Authored by Judy Rosella Edwards
The nearly two-decade period between the 1898 and 1917 marked a dramatic change that came about in the First Universalist Church of Peoria, Illinois (now the Universalist Unitarian Church of Peoria), as the result of a series of remarkable circumstances. That era is more commonly remembered for the likes of Clarence Darrow, Rev. B. G. Carpenter and social reform efforts afoot in Peoria and across the country. Those scenes were accompanied by a remarkable soundtrack.
Music has long held a esteemed role in the Universalist Church of Peoria, but it came to fruition well after elaborate music programs were already a mainstay at other churches in the city. It was the result of a long and discouraging struggle followed by some remarkable fate, coupled with an inherent disadvantage within the Universalist tradition known as the "church season."
To understand the evolution of music in the Universalist church, requires a comprehensive awareness of music in Peoria churches. As early as the late 1890's, churches of every denomination were hiring a more perfect worship experience by supplementing the humble efforts of their congregation with paid professional vocalists and musicians. The Universalists eventually followed suit.
Here, that story is told by a contributor to the Dictionary of Unitarian Universalist Biography, Judy Rosella Edwards.
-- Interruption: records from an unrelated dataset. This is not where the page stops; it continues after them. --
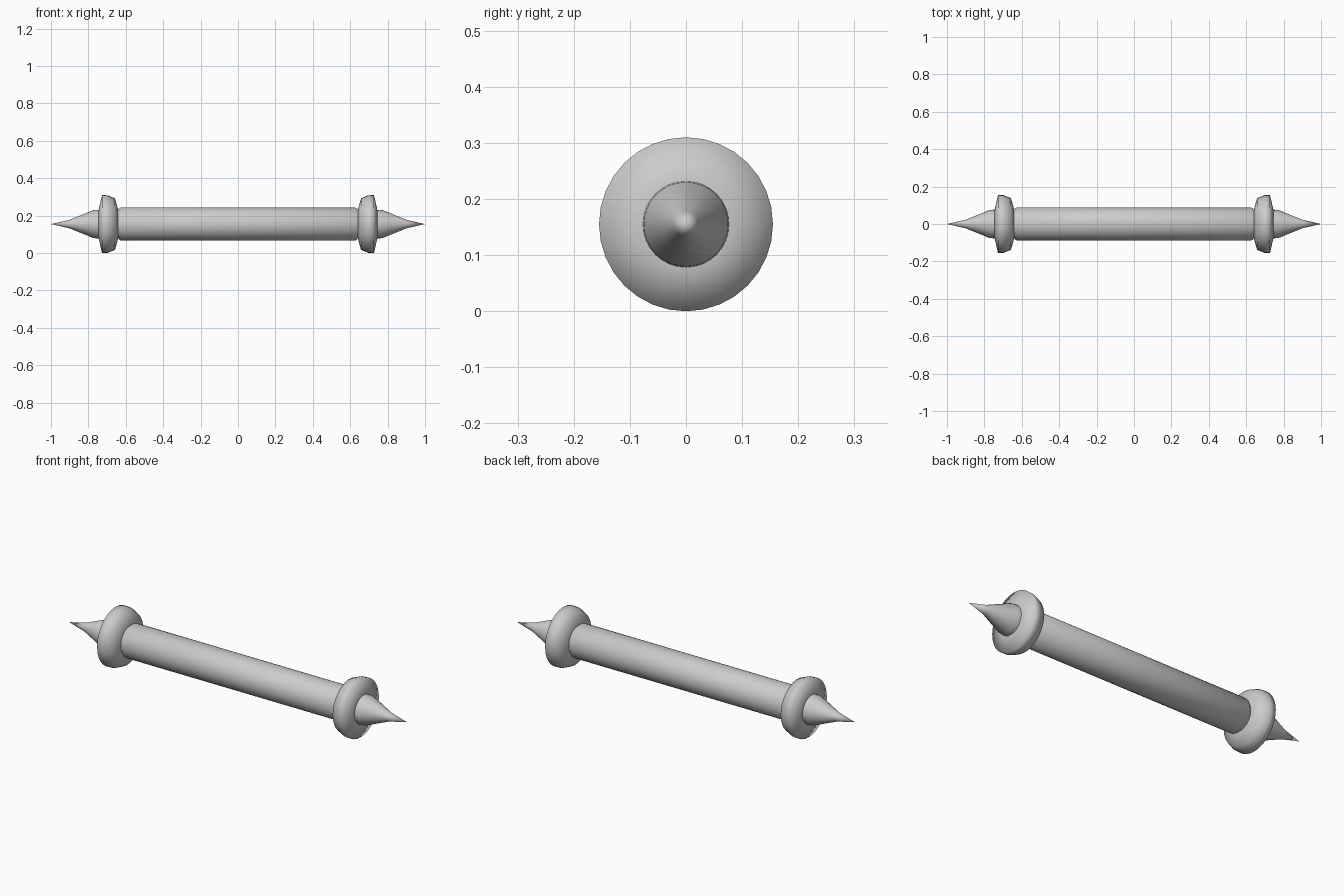
import bpy, bmesh, math

if "Cube" in bpy.data.objects:
    bpy.data.objects.remove(bpy.data.objects["Cube"])

AXIS_Z = 0.155
SIDES = 32


def lathe(name, profile, mirror=False, angle=50):
    """Revolve (x, radius) points around the lengthwise axis."""
    bm = bmesh.new()
    verts = [bm.verts.new((x, 0, r)) for x, r in profile]
    edges = [bm.edges.new(pair) for pair in zip(verts, verts[1:])]
    bmesh.ops.spin(bm, geom=verts + edges, cent=(0, 0, 0), axis=(1, 0, 0),
                   angle=math.tau, steps=SIDES, use_duplicate=False)
    bmesh.ops.remove_doubles(bm, verts=bm.verts, dist=0.0005)
    bmesh.ops.recalc_face_normals(bm, faces=bm.faces)
    mesh = bpy.data.meshes.new(name)
    bm.to_mesh(mesh)
    bm.free()
    obj = bpy.data.objects.new(name, mesh)
    bpy.context.collection.objects.link(obj)
    obj.location.z = AXIS_Z
    bpy.ops.object.select_all(action='DESELECT')
    obj.select_set(True)
    bpy.context.view_layer.objects.active = obj
    bpy.ops.object.shade_smooth_by_angle(angle=math.radians(angle))
    if mirror:
        obj.modifiers.new("both_ends", 'MIRROR').use_axis = (True, False, False)
    return obj


# Long bar with slightly necked ends
lathe("shaft", [(-0.65, 0.0), (-0.65, 0.076), (-0.64, 0.078), (-0.627, 0.089),
                (0.627, 0.089), (0.64, 0.078), (0.65, 0.076), (0.65, 0.0)])

# Flared collar at each end
lathe("collars", [(0.64, 0.0), (0.64, 0.076), (0.658, 0.138), (0.697, 0.154),
                  (0.727, 0.155), (0.745, 0.077), (0.745, 0.0)],
      mirror=True, angle=80)

# Concave pointed tip at each end
lathe("spikes", [(0.74, 0.0), (0.74, 0.077), (0.772, 0.075), (0.90, 0.023),
                 (1.0, 0.0)], mirror=True)
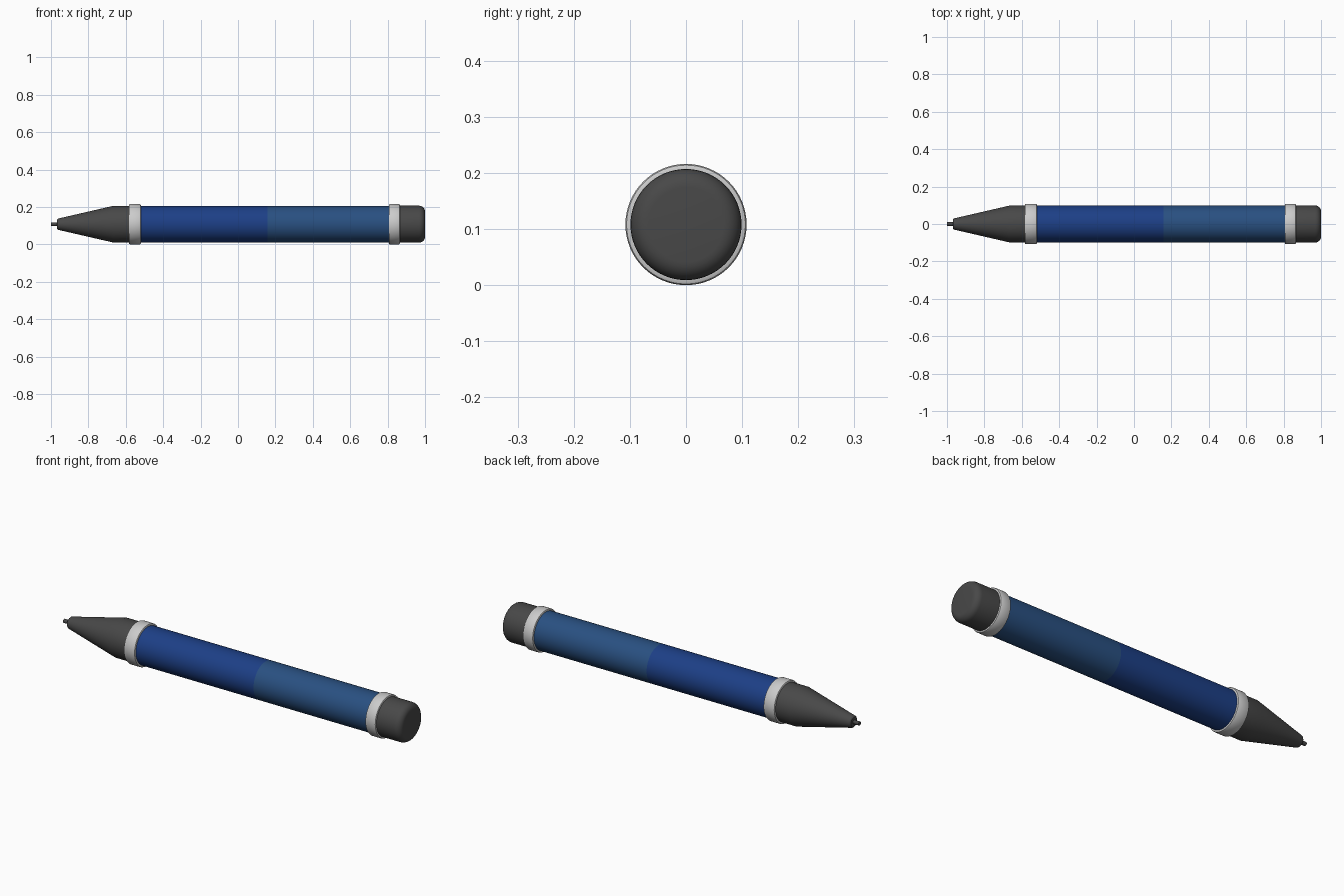
import bpy, bmesh, math

if "Cube" in bpy.data.objects:
    bpy.data.objects.remove(bpy.data.objects["Cube"])

AXIS_Z = 0.108
SEGMENTS = 64


def material(name, rgb):
    m = bpy.data.materials.new(name)
    m.diffuse_color = (*rgb, 1)
    m.use_nodes = True
    m.node_tree.nodes["Principled BSDF"].inputs["Base Color"].default_value = m.diffuse_color
    return m


def lathe(name, profile, mat, closed=False):
    """Spin (x, radius) points around the long axis of the pen."""
    bm = bmesh.new()
    verts = [bm.verts.new((x, 0, r)) for x, r in profile]
    edges = [bm.edges.new(p) for p in zip(verts, verts[1:])]
    if closed:
        edges.append(bm.edges.new((verts[-1], verts[0])))
    bmesh.ops.spin(bm, geom=verts + edges, cent=(0, 0, 0), axis=(1, 0, 0),
                   angle=2 * math.pi, steps=SEGMENTS)
    bmesh.ops.remove_doubles(bm, verts=bm.verts, dist=1e-5)
    bmesh.ops.recalc_face_normals(bm, faces=bm.faces)
    mesh = bpy.data.meshes.new(name)
    bm.to_mesh(mesh)
    bm.free()
    mesh.materials.append(mat)
    obj = bpy.data.objects.new(name, mesh)
    obj.location.z = AXIS_Z
    bpy.context.collection.objects.link(obj)
    bpy.ops.object.select_all(action='DESELECT')
    obj.select_set(True)
    bpy.context.view_layer.objects.active = obj
    bpy.ops.object.shade_smooth_by_angle(angle=math.radians(30))
    return obj


def ring(name, x0, x1, mat, inner=0.095, outer=0.108, b=0.007):
    lathe(name, [(x0, inner), (x0, outer - b), (x0 + b * 0.3, outer - b * 0.3),
                 (x0 + b, outer), (x1 - b, outer), (x1 - b * 0.3, outer - b * 0.3),
                 (x1, outer - b), (x1, inner)], mat, closed=True)


dark = material("dark_grey", (0.065, 0.065, 0.065))
silver = material("silver", (0.6, 0.6, 0.58))
blue = material("deep_blue", (0.012, 0.05, 0.24))
light_blue = material("lighter_blue", (0.022, 0.08, 0.22))

# Barrel halves
lathe("front_barrel", [(-0.55, 0), (-0.55, 0.098), (0.158, 0.098), (0.158, 0)], blue)
lathe("rear_barrel", [(0.158, 0), (0.158, 0.098), (0.84, 0.098), (0.84, 0)], light_blue)

# Tapered nose and writing point
lathe("nose_cone", [(-0.967, 0), (-0.967, 0.025), (-0.962, 0.030),
                    (-0.667, 0.098), (-0.55, 0.098), (-0.55, 0)], dark)
lathe("writing_point", [(-1, 0), (-1, 0.010), (-0.95, 0.010), (-0.95, 0)], dark)

# Metal bands
ring("front_ring", -0.584, -0.519, silver)
ring("rear_ring", 0.806, 0.866, silver)

# End cap with a rounded rim
rim = [(0.968 + 0.032 * math.sin(a), 0.067 + 0.032 * math.cos(a))
       for a in (math.radians(15 * i) for i in range(7))]
lathe("end_cap", [(0.84, 0), (0.84, 0.099)] + rim + [(1.0, 0)], dark)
Included is a list of musical works the Universalists were treated to in the early 1900's. They range from classical music to modern pieces punctuated by original works.
May 21 2015
1512321834 / 9781512321838
US Trade Paper